### Exercise aim
Only one stretch of the records below should be repeated. It starts with the line containing "start = p +" and goes on through the line containing "bmesh.ops.translate(bm, vec=(0, 0, z1", exactly as written.
##########
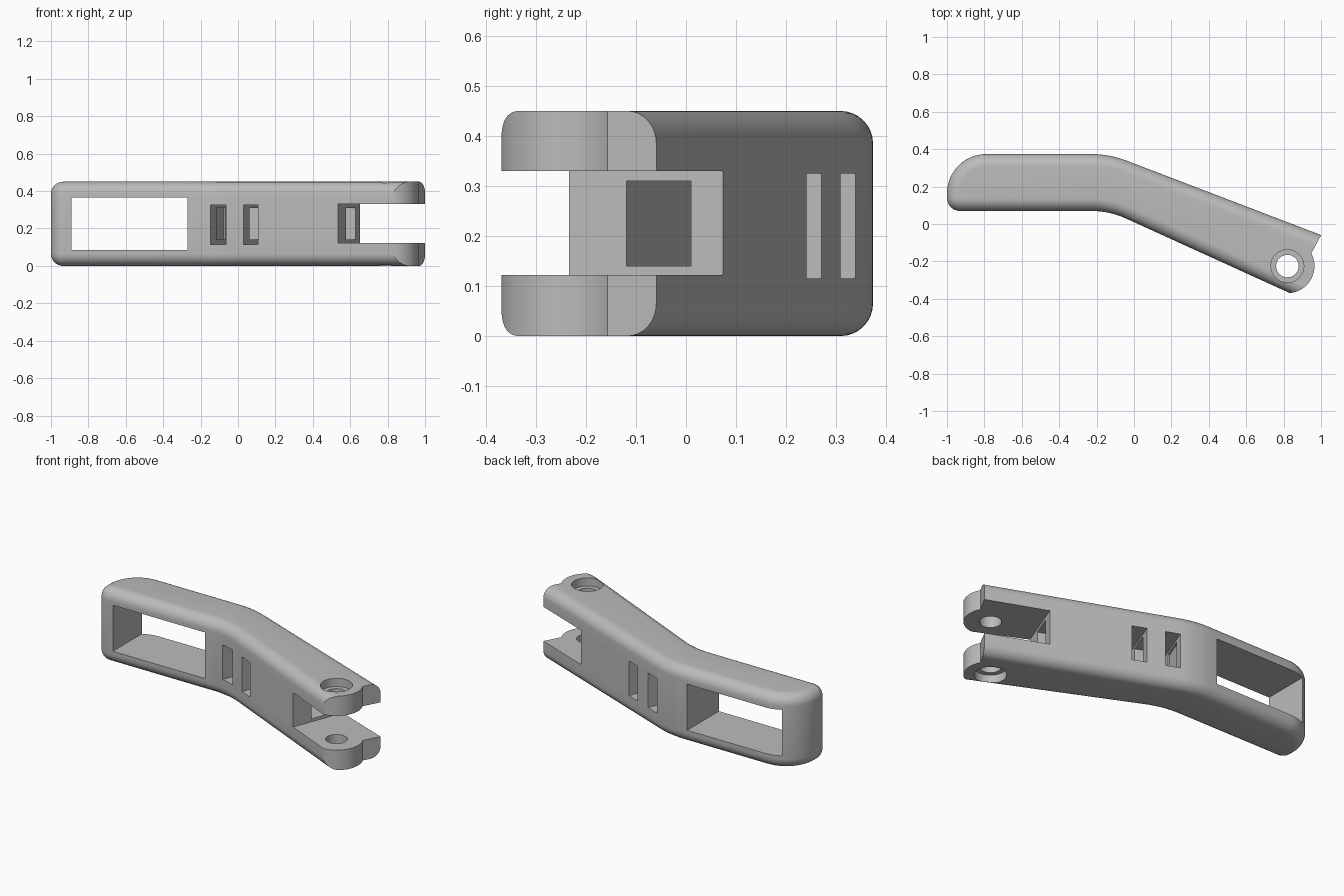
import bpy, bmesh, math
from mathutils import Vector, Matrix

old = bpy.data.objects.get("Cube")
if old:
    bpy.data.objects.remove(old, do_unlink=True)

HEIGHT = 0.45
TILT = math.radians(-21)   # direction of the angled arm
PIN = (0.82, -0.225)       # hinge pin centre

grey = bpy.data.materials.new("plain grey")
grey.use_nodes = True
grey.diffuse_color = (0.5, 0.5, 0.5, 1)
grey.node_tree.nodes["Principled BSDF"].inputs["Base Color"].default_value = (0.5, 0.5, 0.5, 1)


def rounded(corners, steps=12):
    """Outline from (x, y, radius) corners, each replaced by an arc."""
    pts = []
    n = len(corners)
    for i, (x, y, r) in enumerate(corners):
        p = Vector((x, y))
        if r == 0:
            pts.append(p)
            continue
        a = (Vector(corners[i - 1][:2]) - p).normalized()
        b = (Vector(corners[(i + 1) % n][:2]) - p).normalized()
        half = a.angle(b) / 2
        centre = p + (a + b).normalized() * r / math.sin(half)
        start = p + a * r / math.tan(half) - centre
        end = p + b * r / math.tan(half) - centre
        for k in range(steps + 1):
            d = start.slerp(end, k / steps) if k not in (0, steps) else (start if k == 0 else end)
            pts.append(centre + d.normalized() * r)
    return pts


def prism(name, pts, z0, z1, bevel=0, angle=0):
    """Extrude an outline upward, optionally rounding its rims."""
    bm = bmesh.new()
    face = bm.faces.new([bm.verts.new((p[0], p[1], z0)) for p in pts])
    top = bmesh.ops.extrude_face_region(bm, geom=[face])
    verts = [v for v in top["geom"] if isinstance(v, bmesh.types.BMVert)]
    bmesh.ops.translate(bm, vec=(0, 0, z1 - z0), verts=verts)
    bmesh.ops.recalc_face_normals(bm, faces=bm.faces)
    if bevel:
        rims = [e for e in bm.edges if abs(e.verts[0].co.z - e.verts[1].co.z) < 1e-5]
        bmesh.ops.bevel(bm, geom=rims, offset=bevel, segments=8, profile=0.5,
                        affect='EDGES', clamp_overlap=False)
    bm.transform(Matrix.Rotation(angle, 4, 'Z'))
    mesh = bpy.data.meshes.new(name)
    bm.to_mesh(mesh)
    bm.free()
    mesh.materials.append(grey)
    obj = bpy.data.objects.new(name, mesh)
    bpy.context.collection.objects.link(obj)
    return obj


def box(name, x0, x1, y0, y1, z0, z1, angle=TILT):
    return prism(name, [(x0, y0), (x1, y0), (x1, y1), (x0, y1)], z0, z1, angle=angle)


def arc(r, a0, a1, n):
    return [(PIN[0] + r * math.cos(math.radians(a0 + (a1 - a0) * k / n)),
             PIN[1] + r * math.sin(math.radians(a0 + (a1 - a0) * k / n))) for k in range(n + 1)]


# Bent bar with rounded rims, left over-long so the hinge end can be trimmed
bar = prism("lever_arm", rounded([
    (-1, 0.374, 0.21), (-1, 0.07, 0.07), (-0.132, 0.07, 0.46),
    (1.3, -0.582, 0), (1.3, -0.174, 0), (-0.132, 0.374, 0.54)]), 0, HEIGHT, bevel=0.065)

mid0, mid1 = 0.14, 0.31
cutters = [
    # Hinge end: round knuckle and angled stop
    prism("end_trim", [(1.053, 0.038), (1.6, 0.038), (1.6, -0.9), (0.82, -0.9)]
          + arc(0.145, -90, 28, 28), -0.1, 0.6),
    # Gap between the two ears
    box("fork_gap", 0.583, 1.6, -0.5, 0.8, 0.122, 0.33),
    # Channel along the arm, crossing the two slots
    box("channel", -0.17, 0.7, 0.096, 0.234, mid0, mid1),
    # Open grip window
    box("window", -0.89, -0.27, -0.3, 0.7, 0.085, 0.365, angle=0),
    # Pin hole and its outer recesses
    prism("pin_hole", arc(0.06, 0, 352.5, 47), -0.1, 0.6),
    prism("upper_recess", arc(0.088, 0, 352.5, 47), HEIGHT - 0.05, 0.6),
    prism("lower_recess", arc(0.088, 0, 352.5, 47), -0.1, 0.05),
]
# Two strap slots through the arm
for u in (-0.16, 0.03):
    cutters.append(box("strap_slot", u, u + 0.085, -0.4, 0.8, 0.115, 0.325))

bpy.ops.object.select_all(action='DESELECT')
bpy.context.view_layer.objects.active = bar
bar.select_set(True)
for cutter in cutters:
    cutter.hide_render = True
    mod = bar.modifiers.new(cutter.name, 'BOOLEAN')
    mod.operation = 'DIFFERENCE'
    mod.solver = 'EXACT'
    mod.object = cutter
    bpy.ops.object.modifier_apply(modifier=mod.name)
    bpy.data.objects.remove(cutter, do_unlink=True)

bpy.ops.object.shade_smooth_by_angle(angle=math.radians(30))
##########
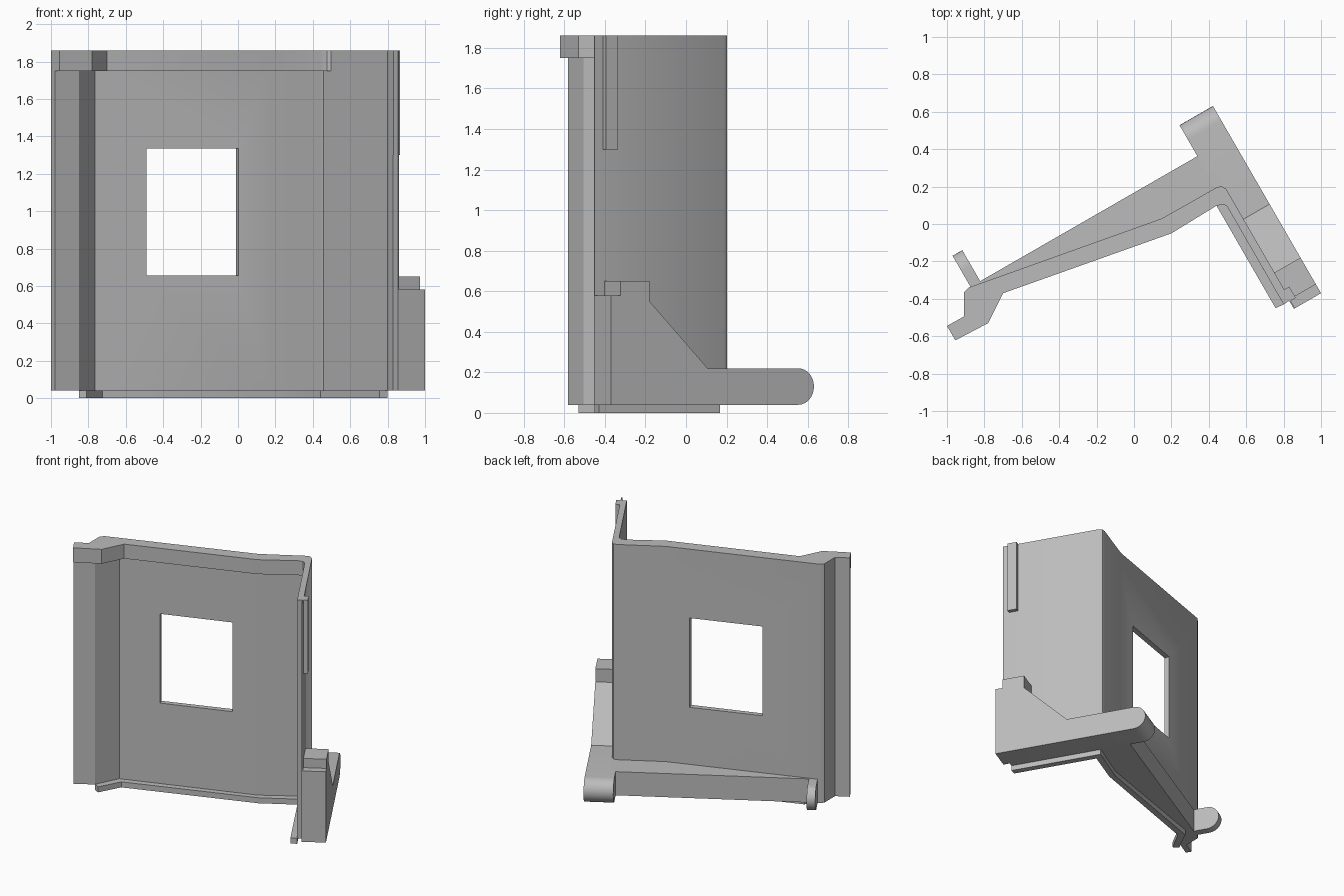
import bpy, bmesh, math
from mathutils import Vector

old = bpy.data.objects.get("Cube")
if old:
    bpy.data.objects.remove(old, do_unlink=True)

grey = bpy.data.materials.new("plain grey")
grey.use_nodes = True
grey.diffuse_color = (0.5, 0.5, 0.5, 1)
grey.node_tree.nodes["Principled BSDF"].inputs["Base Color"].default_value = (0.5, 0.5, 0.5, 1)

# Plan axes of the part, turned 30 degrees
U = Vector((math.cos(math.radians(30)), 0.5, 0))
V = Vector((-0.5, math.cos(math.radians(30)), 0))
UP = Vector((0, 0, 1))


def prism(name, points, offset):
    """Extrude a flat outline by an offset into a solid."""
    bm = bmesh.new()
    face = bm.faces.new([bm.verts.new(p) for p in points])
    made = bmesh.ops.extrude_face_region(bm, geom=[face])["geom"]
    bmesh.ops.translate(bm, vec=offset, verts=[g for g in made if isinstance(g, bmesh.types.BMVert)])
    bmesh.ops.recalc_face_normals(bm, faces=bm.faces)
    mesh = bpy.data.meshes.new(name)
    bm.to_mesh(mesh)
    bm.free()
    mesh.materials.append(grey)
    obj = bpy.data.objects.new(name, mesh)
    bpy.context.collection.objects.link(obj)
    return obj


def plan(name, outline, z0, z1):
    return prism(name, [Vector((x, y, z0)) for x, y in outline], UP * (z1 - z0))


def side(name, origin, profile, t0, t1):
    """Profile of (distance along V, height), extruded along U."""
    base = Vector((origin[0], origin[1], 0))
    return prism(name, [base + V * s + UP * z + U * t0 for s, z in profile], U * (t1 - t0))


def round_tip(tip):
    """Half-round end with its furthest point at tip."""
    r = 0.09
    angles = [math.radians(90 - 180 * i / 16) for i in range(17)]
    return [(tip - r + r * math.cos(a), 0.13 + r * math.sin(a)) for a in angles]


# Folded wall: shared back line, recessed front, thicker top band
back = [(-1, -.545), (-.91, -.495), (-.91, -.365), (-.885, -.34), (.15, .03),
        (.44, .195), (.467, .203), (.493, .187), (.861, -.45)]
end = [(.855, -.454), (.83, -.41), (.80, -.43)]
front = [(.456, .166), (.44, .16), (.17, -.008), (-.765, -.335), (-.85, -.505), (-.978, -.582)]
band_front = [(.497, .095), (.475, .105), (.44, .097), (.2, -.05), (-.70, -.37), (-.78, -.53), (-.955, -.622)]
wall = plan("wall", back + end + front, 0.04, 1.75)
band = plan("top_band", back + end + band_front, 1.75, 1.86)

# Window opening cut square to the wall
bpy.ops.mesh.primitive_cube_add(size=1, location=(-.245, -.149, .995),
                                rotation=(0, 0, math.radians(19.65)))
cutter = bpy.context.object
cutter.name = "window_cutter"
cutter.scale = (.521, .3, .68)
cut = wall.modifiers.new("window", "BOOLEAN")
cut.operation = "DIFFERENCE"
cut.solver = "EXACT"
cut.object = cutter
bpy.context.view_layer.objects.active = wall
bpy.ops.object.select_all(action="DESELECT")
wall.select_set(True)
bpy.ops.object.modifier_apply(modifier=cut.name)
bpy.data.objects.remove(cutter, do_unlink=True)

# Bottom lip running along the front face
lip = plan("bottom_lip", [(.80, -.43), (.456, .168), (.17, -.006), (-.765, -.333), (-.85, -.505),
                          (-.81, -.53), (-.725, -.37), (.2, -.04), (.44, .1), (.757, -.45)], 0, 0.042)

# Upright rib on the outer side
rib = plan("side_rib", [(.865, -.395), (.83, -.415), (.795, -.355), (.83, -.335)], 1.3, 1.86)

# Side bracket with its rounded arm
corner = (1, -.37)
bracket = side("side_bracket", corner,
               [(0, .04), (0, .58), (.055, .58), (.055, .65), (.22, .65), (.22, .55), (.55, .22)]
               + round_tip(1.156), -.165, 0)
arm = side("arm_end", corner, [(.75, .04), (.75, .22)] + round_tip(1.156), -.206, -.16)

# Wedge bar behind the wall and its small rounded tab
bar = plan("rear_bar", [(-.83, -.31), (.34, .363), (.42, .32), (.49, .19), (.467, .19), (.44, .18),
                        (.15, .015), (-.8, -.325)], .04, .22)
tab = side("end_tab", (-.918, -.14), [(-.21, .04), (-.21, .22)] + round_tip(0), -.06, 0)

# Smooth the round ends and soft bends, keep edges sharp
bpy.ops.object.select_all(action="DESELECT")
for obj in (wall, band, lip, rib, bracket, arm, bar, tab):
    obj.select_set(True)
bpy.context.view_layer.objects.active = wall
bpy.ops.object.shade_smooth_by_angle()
##########
### Solution to this problem
        start = p + a * r / math.tan(half) - centre
        end = p + b * r / math.tan(half) - centre
        for k in range(steps + 1):
            d = start.slerp(end, k / steps) if k not in (0, steps) else (start if k == 0 else end)
            pts.append(centre + d.normalized() * r)
    return pts


def prism(name, pts, z0, z1, bevel=0, angle=0):
    """Extrude an outline upward, optionally rounding its rims."""
    bm = bmesh.new()
    face = bm.faces.new([bm.verts.new((p[0], p[1], z0)) for p in pts])
    top = bmesh.ops.extrude_face_region(bm, geom=[face])
    verts = [v for v in top["geom"] if isinstance(v, bmesh.types.BMVert)]
    bmesh.ops.translate(bm, vec=(0, 0, z1 - z0), verts=verts)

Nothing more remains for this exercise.